* WHAT YOU HAVE TO DO
Your copy of the data should match it exactly, leaving out only the pictures.

* EXERCISE DATA

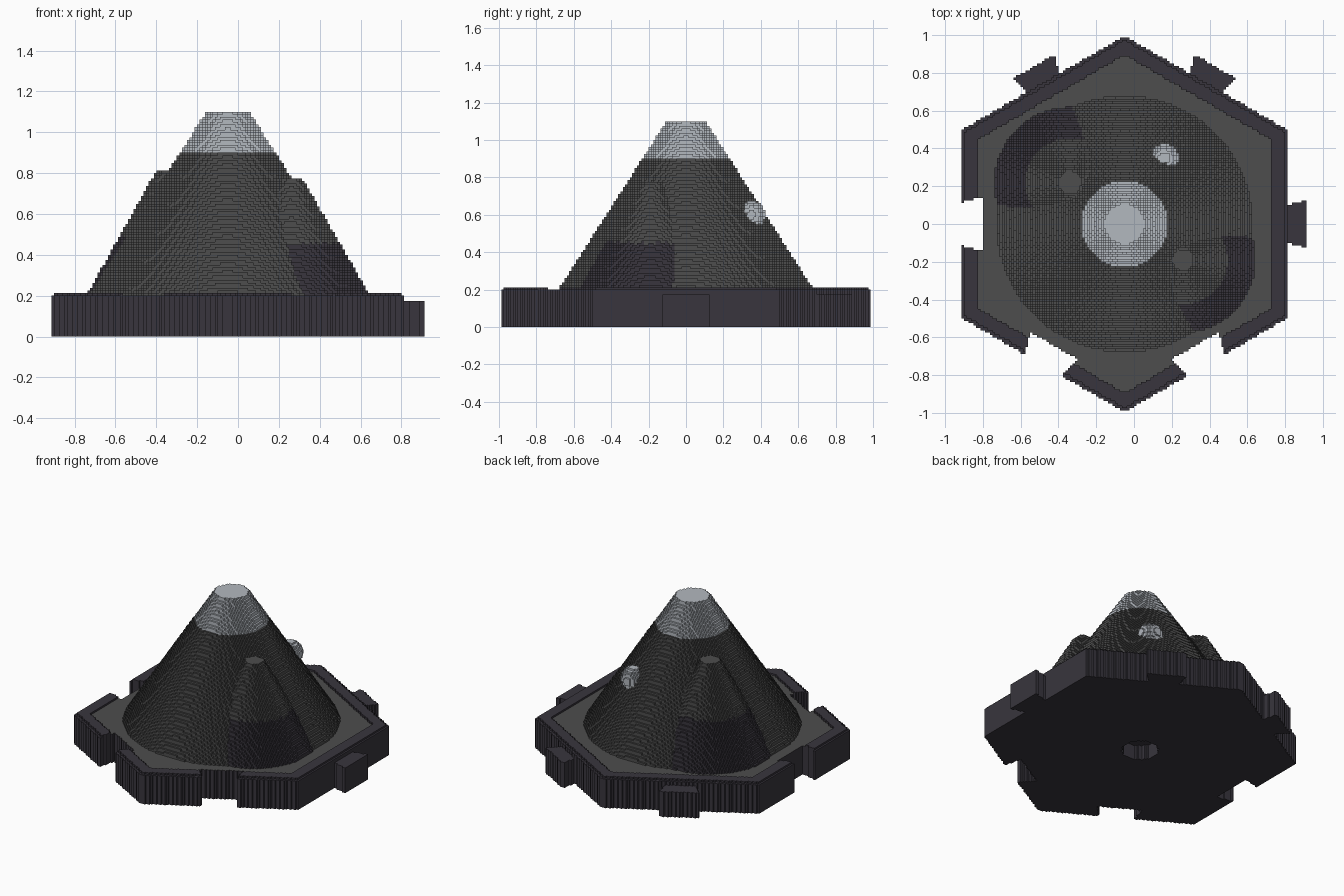
import bpy
from math import cos, sin, pi, hypot, sqrt

V = 0.0125           # edge length of one block
NX, NY = 73, 80      # half extents in blocks
CX = -0.05           # centre of the hexagonal tile
APOTHEM = 0.8625
FLOOR, SNOW_LINE, PEAK = 0.2, 0.9, 1.1

old = bpy.data.objects.get("Cube")
if old:
    bpy.data.objects.remove(old, do_unlink=True)


def make_material(name, rgb):
    mat = bpy.data.materials.new(name)
    mat.use_nodes = True
    mat.diffuse_color = (*rgb, 1)
    mat.node_tree.nodes["Principled BSDF"].inputs["Base Color"].default_value = (*rgb, 1)
    return mat


MATERIALS = [
    make_material("rock_grey", (0.075, 0.075, 0.075)),
    make_material("dark_slate", (0.04, 0.036, 0.047)),
    make_material("snow", (0.45, 0.48, 0.52)),
]
ROCK, SLATE, SNOW = range(3)


def build_blocks(name, rule):
    """Stack blocks in columns; rule(x, y) gives bottom, top, top colour, side colour."""
    columns = {}
    for i in range(-NX, NX):
        for j in range(-NY, NY):
            col = rule((i + 0.5) * V, (j + 0.5) * V)
            if col:
                lo, hi = round(col[0] / V), round(col[1] / V)
                if hi > lo:
                    columns[i, j] = (lo, hi, col[2], col[3])

    index, verts, faces, mats = {}, [], [], []

    def add_face(points, mat):
        for p in points:
            if p not in index:
                index[p] = len(verts)
                verts.append([c * V for c in p])
        faces.append([index[p] for p in points])
        mats.append(mat)

    for (i, j), (lo, hi, top, side) in columns.items():
        ring = [(i, j), (i + 1, j), (i + 1, j + 1), (i, j + 1)]
        add_face([(*p, hi) for p in ring], top)
        add_face([(*p, lo) for p in reversed(ring)], side)
        for k, (di, dj) in enumerate([(0, -1), (1, 0), (0, 1), (-1, 0)]):
            a, b = ring[k], ring[(k + 1) % 4]
            nlo, nhi = columns.get((i + di, j + dj), (hi, hi))[:2]
            # exposed wall below and above the neighbouring column
            for z0, z1 in ((lo, min(hi, nlo)), (max(lo, nhi), hi)):
                if z1 > z0:
                    add_face([(*a, z0), (*b, z0), (*b, z1), (*a, z1)], side)
                if nlo == nhi:
                    break

    mesh = bpy.data.meshes.new(name)
    mesh.from_pydata(verts, [], faces)
    for mat in MATERIALS:
        mesh.materials.append(mat)
    mesh.polygons.foreach_set("material_index", mats)
    mesh.update()
    obj = bpy.data.objects.new(name, mesh)
    bpy.context.collection.objects.link(obj)
    return obj


def edge_coords(x, y, k):
    """Distance outward and along hexagon side k."""
    a = k * pi / 3
    x -= CX
    return x * cos(a) + y * sin(a), y * cos(a) - x * sin(a)


# Hexagonal tile with rim, three dovetail slots and a socket underneath
def tile(x, y):
    reach = max(edge_coords(x, y, k)[0] for k in range(6))
    if reach > APOTHEM:
        return None
    for k in (3, 4, 5):
        out, along = edge_coords(x, y, k)
        if out > 0.745 and abs(along) < 0.115 + (APOTHEM - out) * 0.27:
            return None
    bottom = 0.1 if hypot(x - CX, y) < 0.115 else 0
    if reach > 0.845:
        return bottom, FLOOR, SLATE, SLATE
    if reach > 0.775:
        return bottom, FLOOR + V, SLATE, SLATE
    return bottom, FLOOR, ROCK, SLATE


# Dovetail tabs on the other three sides
def tab(k):
    def rule(x, y):
        out, along = edge_coords(x, y, k)
        if APOTHEM < out < 0.962 and abs(along) < 0.1 + (out - APOTHEM) * 0.27:
            return 0, 0.175, SLATE, SLATE
    return rule


# Flat-topped cones: centre x, centre y, top radius, top height, slope, dark level
PEAK_CONE = (CX, 0, 0.105, PEAK, 1.557)
SPURS = [(-0.34, 0.22, 0.06, 0.8125, 1.787, 0.5),
         (0.26, -0.19, 0.055, 0.775, 1.73, 0.4625)]


def cone_height(x, y, cone):
    cx, cy, radius, top, slope = cone[:5]
    return top - max(0, hypot(x - cx, y - cy) - radius) * slope


# Mountain with two spurs whose feet are darker
def mountain(x, y):
    height, colour = cone_height(x, y, PEAK_CONE), ROCK
    for spur in SPURS:
        h = cone_height(x, y, spur)
        if h > height:
            height, colour = h, SLATE if h < spur[5] else ROCK
    return FLOOR, min(height, SNOW_LINE), colour, colour


def snow_cap(x, y):
    return SNOW_LINE, cone_height(x, y, PEAK_CONE), SNOW, SNOW


# Pale boulder half sunk in the back slope
def boulder(x, y):
    r2 = 0.075 ** 2 - (x - 0.16) ** 2 - (y - 0.348) ** 2
    if r2 > 0:
        return 0.6 - sqrt(r2), 0.6 + sqrt(r2), SNOW, SNOW


build_blocks("hex_tile", tile)
for k, label in enumerate(("left", "back_left", "back_right")):
    build_blocks(label + "_tab", tab(k))
build_blocks("mountain", mountain)
build_blocks("snow_cap", snow_cap)
build_blocks("boulder", boulder)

* OUTPUT BELOW
import bpy
from math import cos, sin, pi, hypot, sqrt

V = 0.0125           # edge length of one block
NX, NY = 73, 80      # half extents in blocks
CX = -0.05           # centre of the hexagonal tile
APOTHEM = 0.8625
FLOOR, SNOW_LINE, PEAK = 0.2, 0.9, 1.1

old = bpy.data.objects.get("Cube")
if old:
    bpy.data.objects.remove(old, do_unlink=True)


def make_material(name, rgb):
    mat = bpy.data.materials.new(name)
    mat.use_nodes = True
    mat.diffuse_color = (*rgb, 1)
    mat.node_tree.nodes["Principled BSDF"].inputs["Base Color"].default_value = (*rgb, 1)
    return mat


MATERIALS = [
    make_material("rock_grey", (0.075, 0.075, 0.075)),
    make_material("dark_slate", (0.04, 0.036, 0.047)),
    make_material("snow", (0.45, 0.48, 0.52)),
]
ROCK, SLATE, SNOW = range(3)


def build_blocks(name, rule):
    """Stack blocks in columns; rule(x, y) gives bottom, top, top colour, side colour."""
    columns = {}
    for i in range(-NX, NX):
        for j in range(-NY, NY):
            col = rule((i + 0.5) * V, (j + 0.5) * V)
            if col:
                lo, hi = round(col[0] / V), round(col[1] / V)
                if hi > lo:
                    columns[i, j] = (lo, hi, col[2], col[3])

    index, verts, faces, mats = {}, [], [], []

    def add_face(points, mat):
        for p in points:
            if p not in index:
                index[p] = len(verts)
                verts.append([c * V for c in p])
        faces.append([index[p] for p in points])
        mats.append(mat)

    for (i, j), (lo, hi, top, side) in columns.items():
        ring = [(i, j), (i + 1, j), (i + 1, j + 1), (i, j + 1)]
        add_face([(*p, hi) for p in ring], top)
        add_face([(*p, lo) for p in reversed(ring)], side)
        for k, (di, dj) in enumerate([(0, -1), (1, 0), (0, 1), (-1, 0)]):
            a, b = ring[k], ring[(k + 1) % 4]
            nlo, nhi = columns.get((i + di, j + dj), (hi, hi))[:2]
            # exposed wall below and above the neighbouring column
            for z0, z1 in ((lo, min(hi, nlo)), (max(lo, nhi), hi)):
                if z1 > z0:
                    add_face([(*a, z0), (*b, z0), (*b, z1), (*a, z1)], side)
                if nlo == nhi:
                    break

    mesh = bpy.data.meshes.new(name)
    mesh.from_pydata(verts, [], faces)
    for mat in MATERIALS:
        mesh.materials.append(mat)
    mesh.polygons.foreach_set("material_index", mats)
    mesh.update()
    obj = bpy.data.objects.new(name, mesh)
    bpy.context.collection.objects.link(obj)
    return obj


def edge_coords(x, y, k):
    """Distance outward and along hexagon side k."""
    a = k * pi / 3
    x -= CX
    return x * cos(a) + y * sin(a), y * cos(a) - x * sin(a)


# Hexagonal tile with rim, three dovetail slots and a socket underneath
def tile(x, y):
    reach = max(edge_coords(x, y, k)[0] for k in range(6))
    if reach > APOTHEM:
        return None
    for k in (3, 4, 5):
        out, along = edge_coords(x, y, k)
        if out > 0.745 and abs(along) < 0.115 + (APOTHEM - out) * 0.27:
            return None
    bottom = 0.1 if hypot(x - CX, y) < 0.115 else 0
    if reach > 0.845:
        return bottom, FLOOR, SLATE, SLATE
    if reach > 0.775:
        return bottom, FLOOR + V, SLATE, SLATE
    return bottom, FLOOR, ROCK, SLATE


# Dovetail tabs on the other three sides
def tab(k):
    def rule(x, y):
        out, along = edge_coords(x, y, k)
        if APOTHEM < out < 0.962 and abs(along) < 0.1 + (out - APOTHEM) * 0.27:
            return 0, 0.175, SLATE, SLATE
    return rule


# Flat-topped cones: centre x, centre y, top radius, top height, slope, dark level
PEAK_CONE = (CX, 0, 0.105, PEAK, 1.557)
SPURS = [(-0.34, 0.22, 0.06, 0.8125, 1.787, 0.5),
         (0.26, -0.19, 0.055, 0.775, 1.73, 0.4625)]


def cone_height(x, y, cone):
    cx, cy, radius, top, slope = cone[:5]
    return top - max(0, hypot(x - cx, y - cy) - radius) * slope


# Mountain with two spurs whose feet are darker
def mountain(x, y):
    height, colour = cone_height(x, y, PEAK_CONE), ROCK
    for spur in SPURS:
        h = cone_height(x, y, spur)
        if h > height:
            height, colour = h, SLATE if h < spur[5] else ROCK
    return FLOOR, min(height, SNOW_LINE), colour, colour


def snow_cap(x, y):
    return SNOW_LINE, cone_height(x, y, PEAK_CONE), SNOW, SNOW


# Pale boulder half sunk in the back slope
def boulder(x, y):
    r2 = 0.075 ** 2 - (x - 0.16) ** 2 - (y - 0.348) ** 2
    if r2 > 0:
        return 0.6 - sqrt(r2), 0.6 + sqrt(r2), SNOW, SNOW


build_blocks("hex_tile", tile)
for k, label in enumerate(("left", "back_left", "back_right")):
    build_blocks(label + "_tab", tab(k))
build_blocks("mountain", mountain)
build_blocks("snow_cap", snow_cap)
build_blocks("boulder", boulder)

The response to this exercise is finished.